The speakers were great – I think this is the first conference where I attended every session. Like a seed feeling for the warmth of the sun on the damp earth above it, I soaked in everything the various authors, Illustrators, editors, and agents had to say. But it was the evenings that provided the heartiest sources of inspiration for me. After the last evening session, groups would congregate in different areas. Both nights I ended up sipping wine and eating Moose Much in the fireside lobby of the very lodge where I was originally booked to share a 76 square foot room with a stranger. Shame on me for not staying - the commute would have been far easier up two flights of stairs than across town.
It was here that 20 or so of us gathered and talked about what we were working on, what we had in the pipeline, what we dreamed one day to do. I heard some amazing success stories and some cautionary tales, and I got some great advice without even asking for it. Some conferences are magical that way. But perhaps most important, I came home with the first 16 pages of a new manuscript. This was something I had been thinking about for months, but had neither the energy nor the inspiration to start. I love this project. I feel like I was born to write this book. In fact, I did a middle school visit last week and instead of reading from Prophecy of Days, I thought I’d try out the new piece.
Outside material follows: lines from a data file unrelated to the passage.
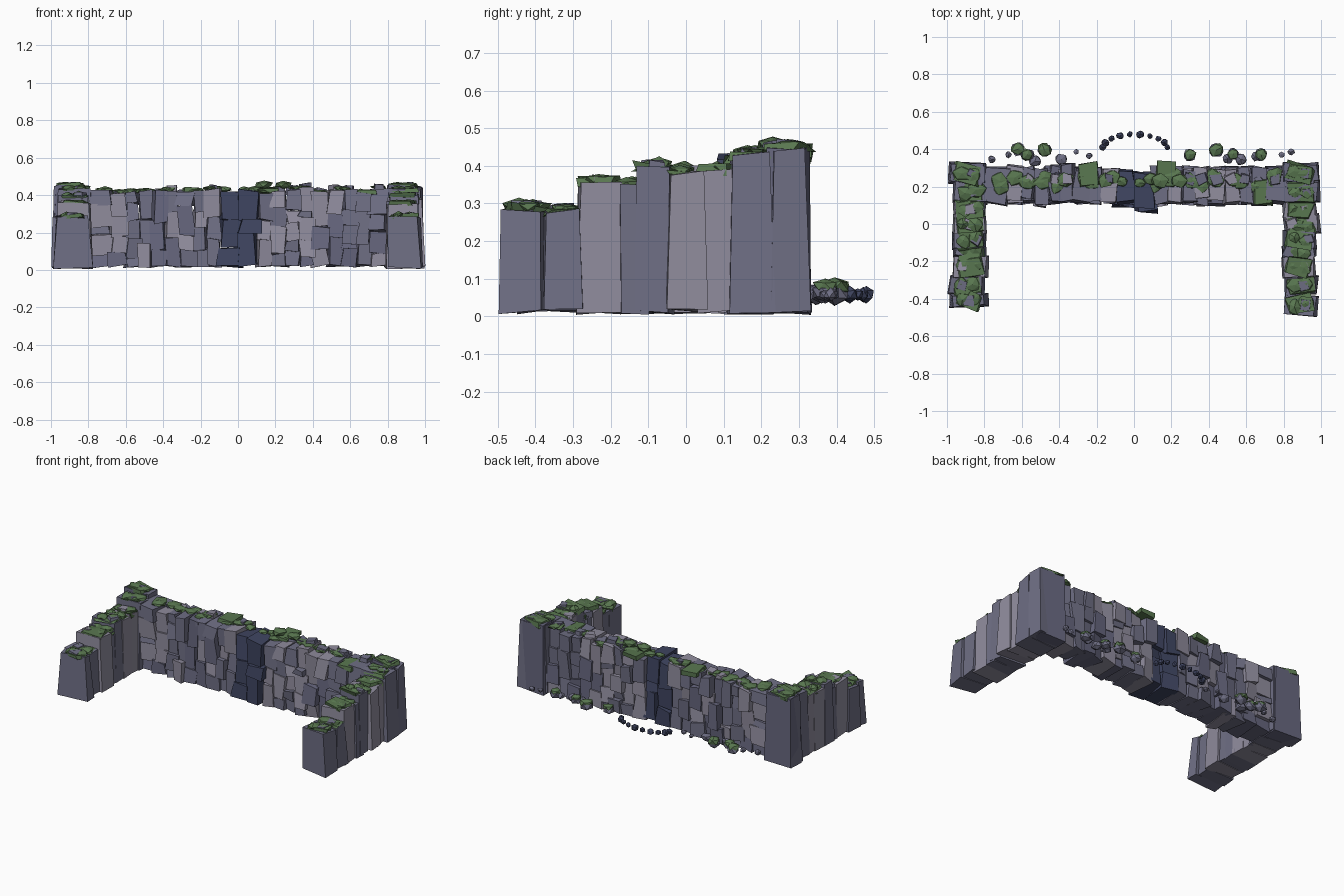
import bpy, bmesh, math, random
from mathutils import Vector, Matrix

if "Cube" in bpy.data.objects:
    bpy.data.objects.remove(bpy.data.objects["Cube"])

rng = random.Random(11)
U = rng.uniform


def material(name, rgb):
    m = bpy.data.materials.new(name)
    m.diffuse_color = (*rgb, 1)
    m.use_nodes = True
    m.node_tree.nodes["Principled BSDF"].inputs["Base Color"].default_value = m.diffuse_color
    return m


MATS = [material("stone_mid", (0.16, 0.16, 0.235)), material("stone_light", (0.28, 0.265, 0.34)),
        material("stone_dark", (0.135, 0.135, 0.21)), material("slate_blue", (0.05, 0.06, 0.12)),
        material("moss", (0.1, 0.185, 0.08))]
MID, LIGHT, DARK, BLUE, MOSS = range(5)


def stone_tone():
    return rng.choice([MID, MID, LIGHT, DARK])


def paint(verts, mat):
    for f in {f for v in verts for f in v.link_faces}:
        f.material_index = mat


def block(bm, x0, x1, y0, y1, z0, z1, mat, taper=0.0, jit=0.006, yaw=0.0, tilt=0.0):
    """Roughly hewn box: tapered to the top, twisted and with jittered corners."""
    c = Vector(((x0 + x1) / 2, (y0 + y1) / 2, (z0 + z1) / 2))
    h = Vector((x1 - x0, y1 - y0, z1 - z0)) / 2
    rot = Matrix.Rotation(yaw, 3, 'Z') @ Matrix.Rotation(tilt, 3, 'Y')
    geo = bmesh.ops.create_cube(bm, size=2)
    for v in geo['verts']:
        k = 1 - taper if v.co.z > 0 else 1
        p = Vector((v.co.x * h.x * k, v.co.y * h.y * k, v.co.z * h.z))
        v.co = c + rot @ p + Vector((U(-jit, jit), U(-jit, jit), U(-jit, jit)))
        v.co.z = max(v.co.z, 0.003)
    paint(geo['verts'], mat)


def lump(bm, loc, size, mat, jag=0.2):
    """Faceted pebble or moss cushion."""
    rot = Matrix.Rotation(U(0, 6.28), 3, 'Z')
    geo = bmesh.ops.create_icosphere(bm, subdivisions=1, radius=1)
    for v in geo['verts']:
        p = rot @ v.co * U(1 - jag, 1 + jag * 0.6)
        v.co = Vector(loc) + Vector((p.x * size[0], p.y * size[1], p.z * size[2]))
    paint(geo['verts'], mat)


def finish(bm, name):
    me = bpy.data.meshes.new(name)
    bmesh.ops.recalc_face_normals(bm, faces=bm.faces)
    bm.to_mesh(me)
    bm.free()
    for m in MATS:
        me.materials.append(m)
    bpy.context.collection.objects.link(bpy.data.objects.new(name, me))


# Back wall: columns of stacked blocks
wall, wall_moss = bmesh.new(), bmesh.new()
left = [-0.79, -0.68, -0.6, -0.53, -0.46, -0.39, -0.32, -0.235, -0.17, -0.095]
right = [0.105, 0.18, 0.26, 0.33, 0.4, 0.48, 0.56, 0.63, 0.71, 0.8]
for x0, x1 in list(zip(left, left[1:])) + list(zip(right, right[1:])):
    top, z = U(0.405, 0.435), 0.02
    xc = (x0 + x1) / 2
    cuts = [U(-0.03, 0.03) + top * k / 4 for k in rng.choice([(1, 2, 3), (1, 2.4), (1.4, 2.8), (0.8, 1.6, 2.4, 3.2)])]
    for z1 in cuts + [top]:
        w = (x1 - x0) / 2 * U(0.98, 1.2)
        yc, d = U(0.19, 0.22), U(0.075, 0.1)
        block(wall, xc - w, xc + w, yc - d, yc + d, z, z1 + 0.004,
              stone_tone(), 0.03, 0.01, U(-0.14, 0.14), U(-0.05, 0.05))
        z = z1
    # moss cushions and small cap stones on the crest
    for _ in range(rng.choice([1, 2])):
        lump(wall_moss, (xc + U(-0.025, 0.025), U(0.2, 0.27), top + 0.008),
             (U(0.038, 0.055), U(0.038, 0.055), U(0.012, 0.022)), MOSS, 0.3)
    if rng.random() < 0.7:
        s = U(0.022, 0.034)
        block(wall, xc - s, xc + s, 0.24 - s, 0.24 + s, top - 0.02, top + U(0.012, 0.03), stone_tone(), 0.2, 0.008, U(-0.5, 0.5))
for x, y, z in [(-0.24, 0.265, 0.425), (0.17, 0.27, 0.43), (0.69, 0.17, 0.42)]:
    block(wall_moss, x - 0.05, x + 0.05, y - 0.065, y + 0.065, z - 0.015, z + 0.012, MOSS, 0.05, 0.008, U(-0.1, 0.1))
for x in (0.14, 0.24):
    lump(wall_moss, (x, 0.23, 0.455), (0.05, 0.045, 0.024), MOSS)
for x, y in ((-0.07, 0.23), (0.03, 0.22), (0.09, 0.24)):
    lump(wall_moss, (x, y, 0.432), (0.04, 0.035, 0.016), MOSS, 0.3)
finish(wall, "back_wall_blocks")
finish(wall_moss, "back_wall_moss")

# Blue slate blocks in the middle of the wall
slate = bmesh.new()
for x0, x1, y0, y1, z0, z1 in [(-0.1, 0.015, 0.09, 0.29, 0.02, 0.12), (-0.095, 0.02, 0.1, 0.28, 0.12, 0.26),
                               (-0.095, 0.01, 0.11, 0.29, 0.26, 0.41), (0.01, 0.11, 0.08, 0.28, 0.02, 0.2),
                               (0.01, 0.12, 0.065, 0.265, 0.2, 0.27), (0.005, 0.11, 0.085, 0.28, 0.27, 0.42)]:
    block(slate, x0, x1, y0, y1, z0, z1 + 0.003, BLUE, 0.06, 0.012, U(-0.15, 0.15))
finish(slate, "slate_blocks")

# Side wings: tall tapered slabs stepping down to the front (y0, y1, height, tone)
SLABS = [(-0.49, -0.375, 0.285, MID), (-0.38, -0.28, 0.28, MID), (-0.29, -0.17, 0.355, LIGHT),
         (-0.18, -0.115, 0.345, MID), (-0.125, -0.04, 0.395, MID), (-0.05, 0.045, 0.38, LIGHT),
         (0.035, 0.125, 0.385, LIGHT), (0.115, 0.225, 0.43, MID), (0.215, 0.325, 0.45, DARK)]
for side, name in ((-1, "left"), (1, "right")):
    wing, moss = bmesh.new(), bmesh.new()
    for i, (y0, y1, top, tone) in enumerate(SLABS):
        if side < 0 and i == 0:
            y0 += 0.045
        xc = side * (0.885 + U(-0.012, 0.012))
        w, taper, yaw = U(0.088, 0.1), 0.12, U(-0.1, 0.1)
        if i == 0:      # front end slab, broad at the foot on the left side
            w, taper, yaw = (0.106, 0.27, 0.02) if side < 0 else (0.09, 0.1, -0.08)
            xc = side * 0.888
        block(wing, xc - w, xc + w, y0 - 0.004, y1 + 0.004, 0.012, top, tone, taper, 0.008, yaw)
        yc = (y0 + y1) / 2
        block(moss, xc - 0.07, xc + 0.07, yc - 0.047, yc + 0.047, top - 0.012, top + 0.01, MOSS, 0.1, 0.012, U(-0.3, 0.3))
        for dx in (-0.03, 0.03):
            lump(moss, (xc + dx, yc + U(-0.015, 0.015), top + 0.006), (U(0.04, 0.055), U(0.035, 0.05), U(0.014, 0.024)), MOSS, 0.3)
        s = U(0.025, 0.035)
        dx = U(-0.06, 0.06)
        block(wing, xc + dx - s, xc + dx + s, yc - s, yc + s, top - 0.02, top + 0.018, tone, 0.25, 0.006, U(-0.5, 0.5))
    # rear corner post where wing and wall meet
    xc = side * 0.89
    block(wing, xc - 0.1, xc + 0.1, 0.225, 0.322, 0.012, 0.445, MID, 0.08, 0.008, side * 0.05)
    finish(wing, name + "_wing_slabs")
    finish(moss, name + "_wing_moss")

# Mossy boulders and pebbles behind the wall
rocks = bmesh.new()
for x, y, r in [(-0.62, 0.4, 0.042), (-0.57, 0.37, 0.038), (-0.48, 0.395, 0.044), (0.3, 0.37, 0.038),
                (0.44, 0.395, 0.044), (0.53, 0.375, 0.034), (0.68, 0.37, 0.038)]:
    lump(rocks, (x, y, 0.063), (r, r, r * 0.75), MID)
    lump(rocks, (x, y, 0.08), (r * 0.95, r * 0.95, r * 0.6), MOSS)
for x, y, r in [(-0.76, 0.345, 0.025), (-0.67, 0.37, 0.02), (-0.53, 0.335, 0.034), (-0.39, 0.345, 0.034),
                (-0.31, 0.385, 0.016), (-0.24, 0.365, 0.02), (0.5, 0.35, 0.034), (0.57, 0.345, 0.034),
                (0.65, 0.36, 0.028), (0.79, 0.37, 0.018), (0.84, 0.385, 0.021)]:
    lump(rocks, (x, y, 0.058), (r, r, r * 0.8), MID)
finish(rocks, "rear_boulders")

# Arc of small dark stones
arc = bmesh.new()
for i in range(10):
    a = math.radians(8 + i * 164 / 9)
    r = U(0.017, 0.024)
    lump(arc, (0.005 + 0.175 * math.cos(a), 0.4 + 0.08 * math.sin(a), 0.058), (r, r, r), BLUE)
finish(arc, "stone_arc")
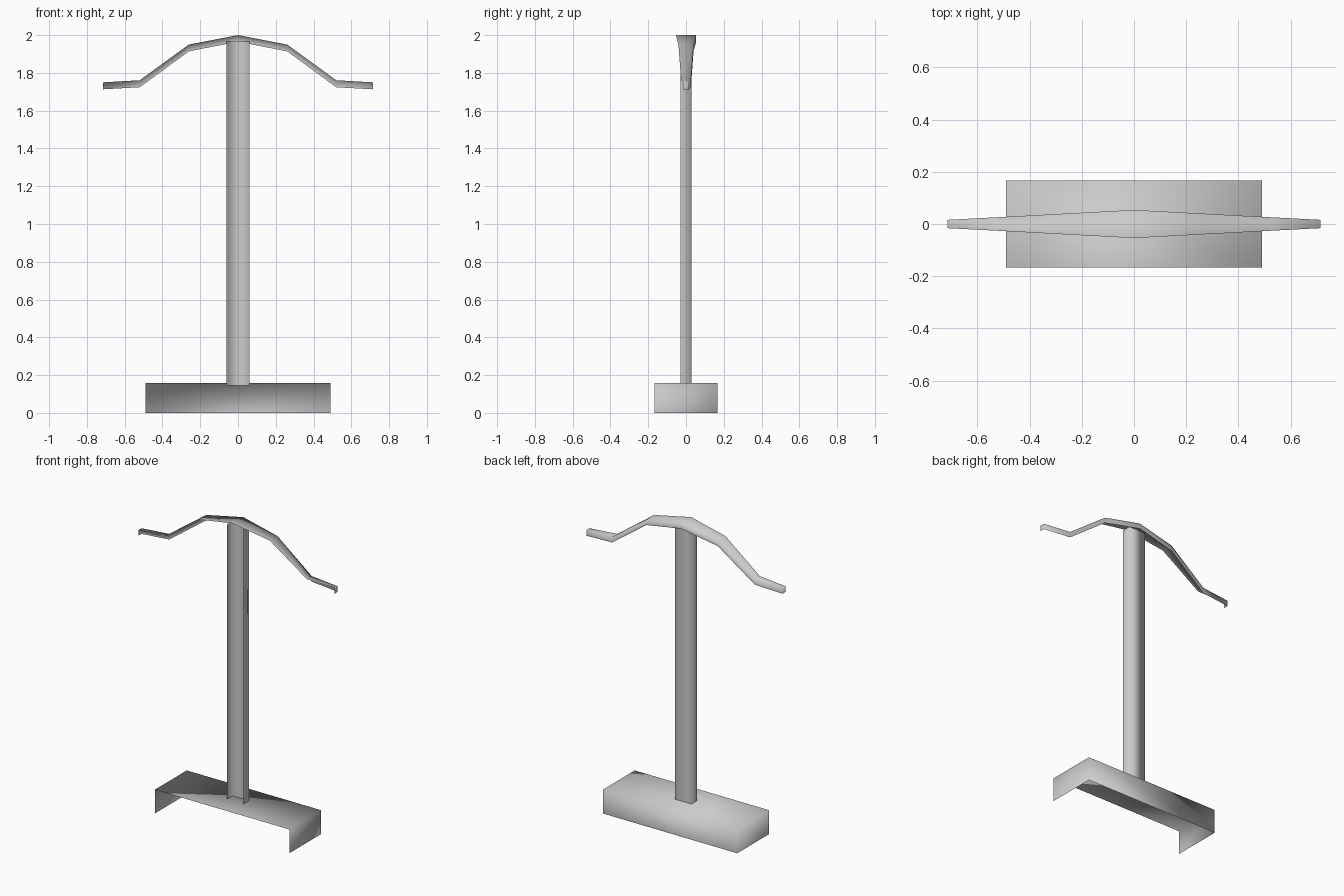
import bpy
import bmesh
from mathutils import Vector

default_cube = bpy.data.objects.get("Cube")
if default_cube:
    bpy.data.objects.remove(default_cube, do_unlink=True)

grey = bpy.data.materials.new("plain_grey")
grey.use_nodes = True
colour = (0.6, 0.6, 0.6, 1)
grey.diffuse_color = colour
grey.node_tree.nodes["Principled BSDF"].inputs["Base Color"].default_value = colour

FRONT, UP, DOWN = Vector((0, -1, 0)), Vector((0, 0, 1)), Vector((0, 0, -1))


def open_shell(name, stations, open_sides):
    """Loft box sections (x, half depth, bottom, top) and remove the open sides."""
    bm = bmesh.new()
    rings = [[bm.verts.new((x, y, z)) for y, z in
              ((-d, low), (d, low), (d, high), (-d, high))]
             for x, d, low, high in stations]
    for a, b in zip(rings, rings[1:]):
        for i in range(4):
            j = (i + 1) % 4
            bm.faces.new((a[i], a[j], b[j], b[i]))
    bm.faces.new(rings[0])
    bm.faces.new(rings[-1])
    bmesh.ops.recalc_face_normals(bm, faces=bm.faces)
    bm.normal_update()
    unwanted = [f for f in bm.faces
                if any(f.normal.dot(side) > 0.7 for side in open_sides)]
    bmesh.ops.delete(bm, geom=unwanted, context="FACES")
    for f in bm.faces:
        f.smooth = True
    mesh = bpy.data.meshes.new(name)
    bm.to_mesh(mesh)
    bm.free()
    mesh.materials.append(grey)
    obj = bpy.data.objects.new(name, mesh)
    bpy.context.collection.objects.link(obj)
    return obj


def mirrored(half):
    """Repeat centre-to-tip stations on the other side of the centre."""
    return [(-x, *rest) for x, *rest in reversed(half) if x > 0] + half


# Base: top, back and two ends
open_shell("base", mirrored([(0.49, 0.166, 0, 0.157)]), (FRONT, DOWN))

# Post: channel open to the front
open_shell("post", mirrored([(0.06, 0.029, 0.145, 1.967)]), (FRONT, DOWN, UP))

# Hanger bar: bent arms tapering toward the tips
arm = [(0, 0.054, 1.965, 2.0), (0.26, 0.04, 1.914, 1.95),
       (0.52, 0.026, 1.724, 1.761), (0.715, 0.016, 1.713, 1.75)]
open_shell("hanger_bar", mirrored(arm), (FRONT, DOWN))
To my utter delight, they were riveted!
So, if you have a chance to attend the Asliomar Conference, I highly recommend it. You get to listen to speakers in this beautiful and historic conference center:
And you will take a million photos of Pacific sunsets that will all disappoint because nothing can really capture that kind of magic:
And you will meet authors like the humble and brilliant Newberry Honor recipient Cynthia Lord, who will remind you that being a writer is incredibly difficult but ultimately satisfying.
And perhaps, if you are stuck as I was, you might just get some mojo back…
at 10:07 PM
Saturday, February 12, 2011
My kids have been trying to get me to play Mario Kart on the Wii since Christmas. I’d honestly rather clean those vile little bolts around the base of the toilet than play video games, so it’s taken them a while to get that silly white steering wheel in my hands. When we started playing I felt like I was 15 again the first few minutes of having learner’s permit. I was overcompensating so hard that I was bouncing off rocks and guardrails and enormous mushrooms and whatnot. It was infuriating—just when I got up enough speed to clip along there’d be another obstacle or a quick turn. I asked the kids if there was a course that was simply a straight road so you could just gun it. They looked at me as if I’d just revealed a vestigial tail, and said, “Uh, no. What would be the point?”
That’s kind of what I wanted the writing life to be. You know, put out a book and then gun it. But, as my kids would say, “What would be the point?” Perhaps there’s a reason I’ve run in to an enormous mushroom or slammed into a guardrail. Perhaps it’s not supposed to be easy. Because we tend not to value what comes easily.
Raising good children, finding work you enjoy, getting published—none of it is easy. But there are moments, like the first time you touch a book that bears your name on its spine, that make it all worthwhile. I’ve just had one of those moments.